TASK OBJECTIVE
Give back exactly the lines of the material below that start at the line containing "return bm.verts.new((r *" and end at the line containing "in0, in1, in2", and no others.

-----

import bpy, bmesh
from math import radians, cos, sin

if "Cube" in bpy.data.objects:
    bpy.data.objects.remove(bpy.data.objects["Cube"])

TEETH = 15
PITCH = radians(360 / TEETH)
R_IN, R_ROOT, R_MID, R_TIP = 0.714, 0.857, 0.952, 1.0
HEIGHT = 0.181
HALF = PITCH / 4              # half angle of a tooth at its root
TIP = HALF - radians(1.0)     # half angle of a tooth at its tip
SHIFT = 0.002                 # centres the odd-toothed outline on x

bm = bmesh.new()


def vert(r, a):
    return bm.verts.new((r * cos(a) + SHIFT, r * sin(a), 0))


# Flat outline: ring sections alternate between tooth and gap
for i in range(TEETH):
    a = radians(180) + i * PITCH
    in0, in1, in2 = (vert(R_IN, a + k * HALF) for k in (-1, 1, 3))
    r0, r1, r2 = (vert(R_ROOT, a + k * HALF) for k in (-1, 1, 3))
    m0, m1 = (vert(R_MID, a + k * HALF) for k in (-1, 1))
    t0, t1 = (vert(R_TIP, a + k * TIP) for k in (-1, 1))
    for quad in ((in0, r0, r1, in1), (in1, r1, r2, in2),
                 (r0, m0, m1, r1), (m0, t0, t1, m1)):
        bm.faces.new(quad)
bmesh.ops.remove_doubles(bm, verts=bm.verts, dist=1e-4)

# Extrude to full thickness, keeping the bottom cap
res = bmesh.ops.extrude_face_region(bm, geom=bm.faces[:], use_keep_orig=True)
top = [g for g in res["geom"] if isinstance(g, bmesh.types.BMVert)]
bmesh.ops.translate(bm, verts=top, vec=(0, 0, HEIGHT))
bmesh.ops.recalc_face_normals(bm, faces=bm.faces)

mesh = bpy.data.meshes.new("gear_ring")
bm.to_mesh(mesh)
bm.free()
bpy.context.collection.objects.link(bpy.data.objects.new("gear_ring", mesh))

-----

SOLUTION FOR THIS TASK
    return bm.verts.new((r * cos(a) + SHIFT, r * sin(a), 0))


# Flat outline: ring sections alternate between tooth and gap
for i in range(TEETH):
    a = radians(180) + i * PITCH
    in0, in1, in2 = (vert(R_IN, a + k * HALF) for k in (-1, 1, 3))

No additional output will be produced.